Minister of Economic Development, Trade ,Tourism and Enterprise
When we talk about the European Union, we think about several basic principles that have made the EU a territory which must be followed as an example. For this reason, respect for human rights and liberties, democracy and the rule of law, tolerance and solidarity between people, remains without a doubt one of the main pillars of the principles of United Europe.
According to this philosophy, Western Balkans is also seeking to rely on these values about its prosperity, clearly expressing its will in every commitment that it undertakes. Western Balkan countries share a joint history and goals. The recent years have shown that more solidarity, tolerance and cooperation are the only path toward progress, social-cultural development and economic development in the region.
We, Albanians, believe that the process of integration is the best mechanism to build a country with standards, therefore the positive recommendation given by the EU to launch accession talks, is seen by us as another step in this one way path. We know that we still have a lot to do, but on the other hand, we are convinced that only through this process we can manage to consolidate democracy and strengthen the rule of law in our country.
Therefore, in the long and difficult path of transition toward a functional market economy, Albania has scored important results, facing at the same time a number of challenges.
Of course, economic growth cannot be seen as a separate thing from institutions that strengthen democracy, from an economy market that guarantees a good business climate.
The West Balkans region is characterized by high levels of trade openness. In the recent years, commerce has grown. The trend saw a decline in 2008 due to the economic and financial crisis. However, the index of trade openness for some of the country, including Albania, is below the region’s average, expressing the need to continue reforms in order to boost trade openness with the world.
Reforms in Albania
Structural reforms and measures taken in the past 3 years are yielding positive effects in Albania. Domestic and foreign sources say that economy is manifesting sustainable growth and GDP in 2017 is projected to be 3,8%, the highest in the region, although this is not enough. The World Bank and IMF projected this figure in November of this year. The “EU Progress Report” of October this year, also confirms the reforms undertaken by the Albanian government in supporting sustainable economic growth.
Public finances are no longer in a deep crisis and public debt is no longer a threat, but it has started to drop. A few days ago, Moody’s rated Albania underlining that the country has improved thanks to the fiscal discipline and budget deficit is expected to drop to 2,5% in 2016, the lowest one in two decades.
Final consumption of the population in the recent years has seen a growing trend.

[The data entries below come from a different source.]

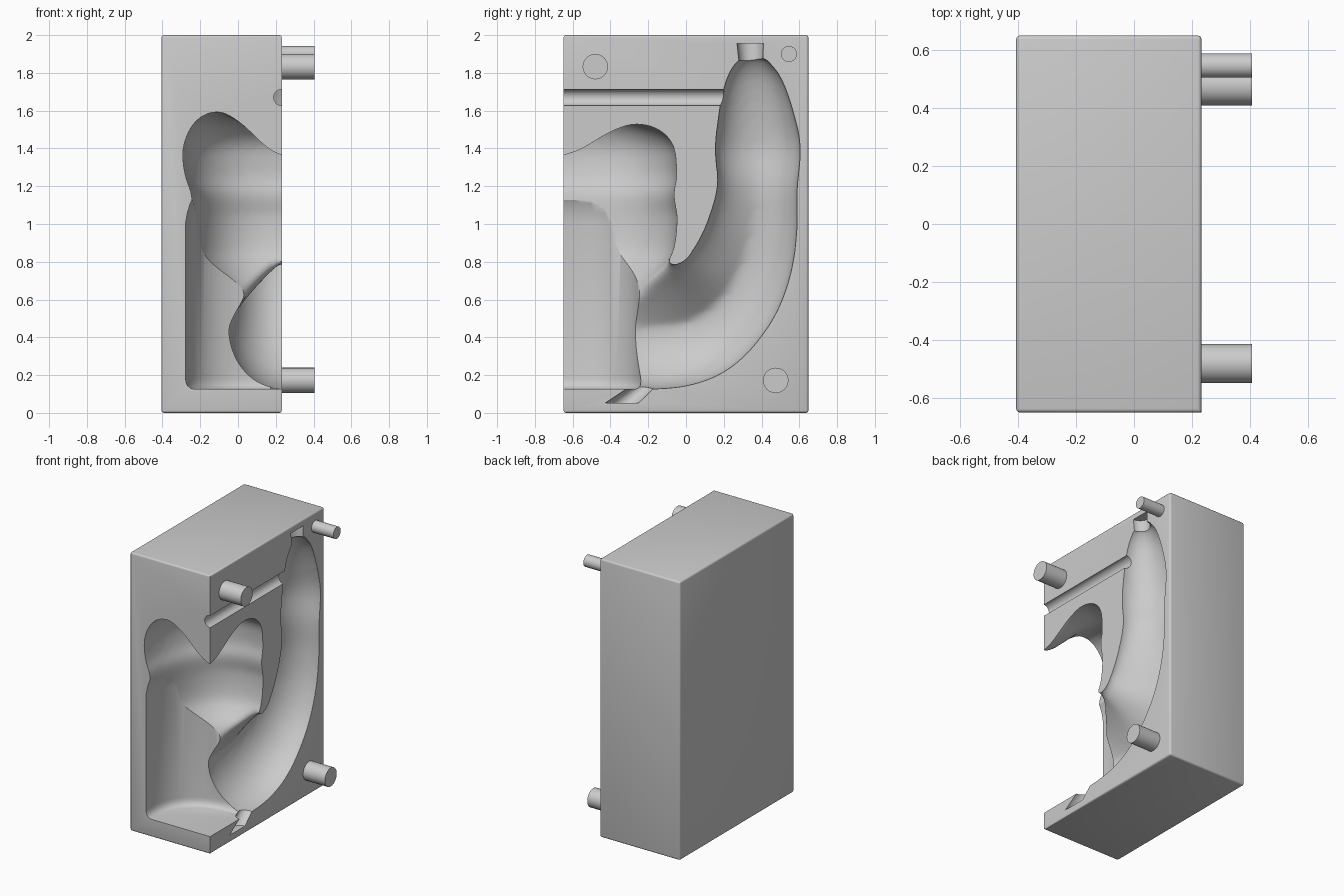
import bpy, bmesh, math
from mathutils import Matrix, Vector

if "Cube" in bpy.data.objects:
    bpy.data.objects.remove(bpy.data.objects["Cube"])

FACE, FRONT = 0.232, -0.648     # parting face (x) and front face (y)
grey = bpy.data.materials.new("plain grey")
grey.use_nodes = True
grey.diffuse_color = (0.6, 0.6, 0.6, 1)
grey.node_tree.nodes["Principled BSDF"].inputs["Base Color"].default_value = (0.6, 0.6, 0.6, 1)


def add(name, bm):
    bmesh.ops.recalc_face_normals(bm, faces=bm.faces)
    me = bpy.data.meshes.new(name)
    bm.to_mesh(me)
    bm.free()
    ob = bpy.data.objects.new(name, me)
    bpy.context.collection.objects.link(ob)
    return ob


def bake(ob):
    """Replace an object's mesh by its modified result."""
    deps = bpy.context.evaluated_depsgraph_get()
    me = bpy.data.meshes.new_from_object(ob.evaluated_get(deps))
    ob.modifiers.clear()
    ob.data = me


def loft(name, loops):
    """Closed skin over a list of equal rings of points."""
    bm = bmesh.new()
    loops = [[bm.verts.new(p) for p in loop] for loop in loops]
    seg = len(loops[0])
    for a, b in zip(loops, loops[1:]):
        for i in range(seg):
            j = (i + 1) % seg
            bm.faces.new((a[i], a[j], b[j], b[i]))
    bm.faces.new(loops[0])
    bm.faces.new(loops[-1])
    return add(name, bm)


def stack(name, rings, power=2, seg=64):
    """Loft horizontal superellipse rings given as (cx, cy, z, rx, ry)."""
    unit = []
    for i in range(seg):
        c, s = math.cos(math.tau * i / seg), math.sin(math.tau * i / seg)
        unit.append((math.copysign(abs(c) ** (2 / power), c),
                     math.copysign(abs(s) ** (2 / power), s)))
    return loft(name, [[(cx + rx * u, cy + ry * v, z) for u, v in unit]
                       for cx, cy, z, rx, ry in rings])


def smooth_path(points, steps=6):
    """Catmull-Rom interpolation through the given points."""
    pts = [Vector(p) for p in points]
    pts = [2 * pts[0] - pts[1]] + pts + [2 * pts[-1] - pts[-2]]
    out = []
    for a, b, c, d in zip(pts, pts[1:], pts[2:], pts[3:]):
        for k in range(steps):
            t = k / steps
            out.append(b + (c - a) * (t / 2) + (2 * a - 5 * b + 4 * c - d) * (t * t / 2)
                       + (3 * b - a - 3 * c + d) * (t ** 3 / 2))
    return out + [pts[-2]]


def rod(name, start, end, r, seg=48):
    """Cylinder between two points."""
    a, b = Vector(start), Vector(end)
    d = b - a
    bm = bmesh.new()
    bmesh.ops.create_cone(bm, cap_ends=True, segments=seg, radius1=r, radius2=r,
                          depth=d.length, matrix=Matrix.Translation((a + b) / 2)
                          @ d.to_track_quat("Z", "Y").to_matrix().to_4x4())
    return add(name, bm)


# Mould block, softened on every edge but the front one at the parting face
bm = bmesh.new()
bmesh.ops.create_cube(bm, size=1, matrix=Matrix.Translation((-0.0865, 0, 1))
                      @ Matrix.Diagonal((0.637, 1.296, 2, 1)))
soft = [e for e in bm.edges
        if not all(v.co.x > 0 and v.co.y < 0 for v in e.verts)]
bmesh.ops.bevel(bm, geom=soft, offset=0.013, segments=3, profile=0.5, affect="EDGES")
block = add("mould_block", bm)

# Upper vessel: dimpled full body about the front corner, narrowing to a funnel
profile = [(0.01, 1.36), (0.09, 1.415), (0.2, 1.52), (0.27, 1.57), (0.33, 1.595),
           (0.4, 1.583), (0.46, 1.54), (0.505, 1.465), (0.525, 1.37), (0.51, 1.25),
           (0.478, 1.16), (0.474, 1.05), (0.47, 0.95), (0.455, 0.85), (0.42, 0.78),
           (0.37, 0.7), (0.33, 0.6), (0.2, 0.5), (0.02, 0.47)]
rings = []
for r, z in smooth_path(profile, 3):
    stretch = 1.13 + 0.14 * min(1, max(0, (1.35 - z) / 0.3))
    rings.append((FACE, FRONT, z, r, r * stretch))
vessel = stack("vessel_cutter", rings, power=2.5)
for v in vessel.data.vertices:          # sideways lobes sit a little lower
    d = v.co - Vector((FACE, FRONT, 0))
    if v.co.z > 1.36:
        v.co.z -= 0.28 * (v.co.z - 1.36) * d.y ** 2 / (d.x ** 2 + d.y ** 2)

# Curved limb on the parting face: y, z, radius, and pinch of the inner side
path = [(-0.42, 0.46, 0.29, 0.2), (-0.2, 0.455, 0.33, 0.6), (0.03, 0.49, 0.325, 0.85),
        (0.2, 0.62, 0.29, 0.85), (0.3, 0.8, 0.265, 0.6), (0.355, 1.0, 0.237, 0.4),
        (0.378, 1.2, 0.213, 0.2), (0.38, 1.4, 0.227, 0.05), (0.37, 1.58, 0.2, 0),
        (0.36, 1.72, 0.164, 0), (0.355, 1.81, 0.125, 0), (0.355, 1.88, 0.07, 0)]
line = smooth_path(path)
loops = []
for i, (y, z, r, pinch) in enumerate(line):
    step = line[min(i + 1, len(line) - 1)] - line[max(i - 1, 0)]
    ty, tz = Vector(step[:2]).normalized()
    loop = []
    for k in range(48):
        c, s = math.cos(math.tau * k / 48), math.sin(math.tau * k / 48)
        width = abs(s)
        if c > 0:
            width = (1 - pinch) * width + pinch * (1 - c)
        loop.append((FACE + 0.88 * r * math.copysign(width, s),
                     y - tz * r * c, z + ty * r * c))
    loops.append(loop)
limb = loft("limb_cutter", loops)

# Blend vessel and limb into one soft cavity
bm = bmesh.new()
for part in (vessel, limb):
    bm.from_mesh(part.data)
    bpy.data.objects.remove(part)
figure = add("figure_cutter", bm)
remesh = figure.modifiers.new("Blend", "REMESH")
remesh.mode = "VOXEL"
remesh.voxel_size = 0.018
relax = figure.modifiers.new("Relax", "SMOOTH")
relax.factor = 0.5
relax.iterations = 12
bake(figure)

# Lower chamber with rounded corners and floor
levels = [(0.127, 0.92), (0.132, 0.95), (0.145, 0.98), (0.165, 0.995), (0.185, 1),
          (1.0, 1), (1.06, 0.98), (1.11, 0.95), (1.16, 0.9), (1.19, 0.8)]
chamber = stack("chamber_cutter", [(FACE, FRONT, z, 0.51 * s, 0.416 * s)
                                   for z, s in levels], power=2.6, seg=96)

# Sprue at the limb tip, slanted drain and long vent channel
tip = stack("tip_cutter", [(FACE, 0.345, 1.82, 0.06, 0.06),
                           (FACE, 0.34, 1.955, 0.07, 0.07)], seg=32)
drain = stack("drain_cutter", [(FACE, -0.34, 0.052, 0.065, 0.088),
                               (FACE, -0.19, 0.17, 0.06, 0.06)], seg=32)
vent = rod("vent_cutter", (FACE, -0.8, 1.67), (FACE, 0.3, 1.67), 0.043)

# Carve the cavities
cutters = [figure, chamber, tip, drain, vent]
for c in cutters:
    c.hide_render = True
    cut = block.modifiers.new(c.name, "BOOLEAN")
    cut.operation = "DIFFERENCE"
    cut.solver = "EXACT"
    cut.object = c
bpy.context.view_layer.update()
bake(block)
for c in cutters:
    bpy.data.objects.remove(c)

# Locating pegs
parts = [block]
for name, y, z, r in [("upper_front_peg", -0.48, 1.833, 0.067),
                      ("upper_back_peg", 0.545, 1.9, 0.042),
                      ("lower_back_peg", 0.475, 0.172, 0.067)]:
    parts.append(rod(name, (0.2, y, z), (0.405, y, z), r))

for ob in parts:
    ob.data.materials.clear()
    ob.data.materials.append(grey)
    bpy.ops.object.select_all(action="DESELECT")
    ob.select_set(True)
    bpy.context.view_layer.objects.active = ob
    bpy.ops.object.shade_smooth_by_angle(angle=math.radians(32))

In the second quarter of 2016, it grew by 4% compared to the second quarter of 2015. Meanwhile, government’s final consumption in the second quarter of 2016 grew by 1,68% compared to the second quarter of 2016.
The European Commission has promised that it will continue to support the process of economic regional integration from the political point of view and from the financial point of view. But what must the Western Balkan countries do to enable the ambition for a Regional Economic Zone? To achieve this, we must see the implementation of the CEFTA agreement for the facilitation of trade as a priority. It is also important to finalize -preferably before the 2017 Summit in Italy- the negotiations for the liberalization of trade in services.
Regional engagements and the reforms that have been undertaken aim at driving the economy toward a new model that relies in domestic production and real employment. Through the increase of productivity and innovation, based on the potential of digital trade, production structures benefit from the expansion of the value chain, aiming at increasing exports.
In terms of the current reflections for the EU zone, it is not easy to have the EU as an example that inspires, because the events in the EU often show that a great unification needs for reflection that comes from domestic politics. /balkaneu.com/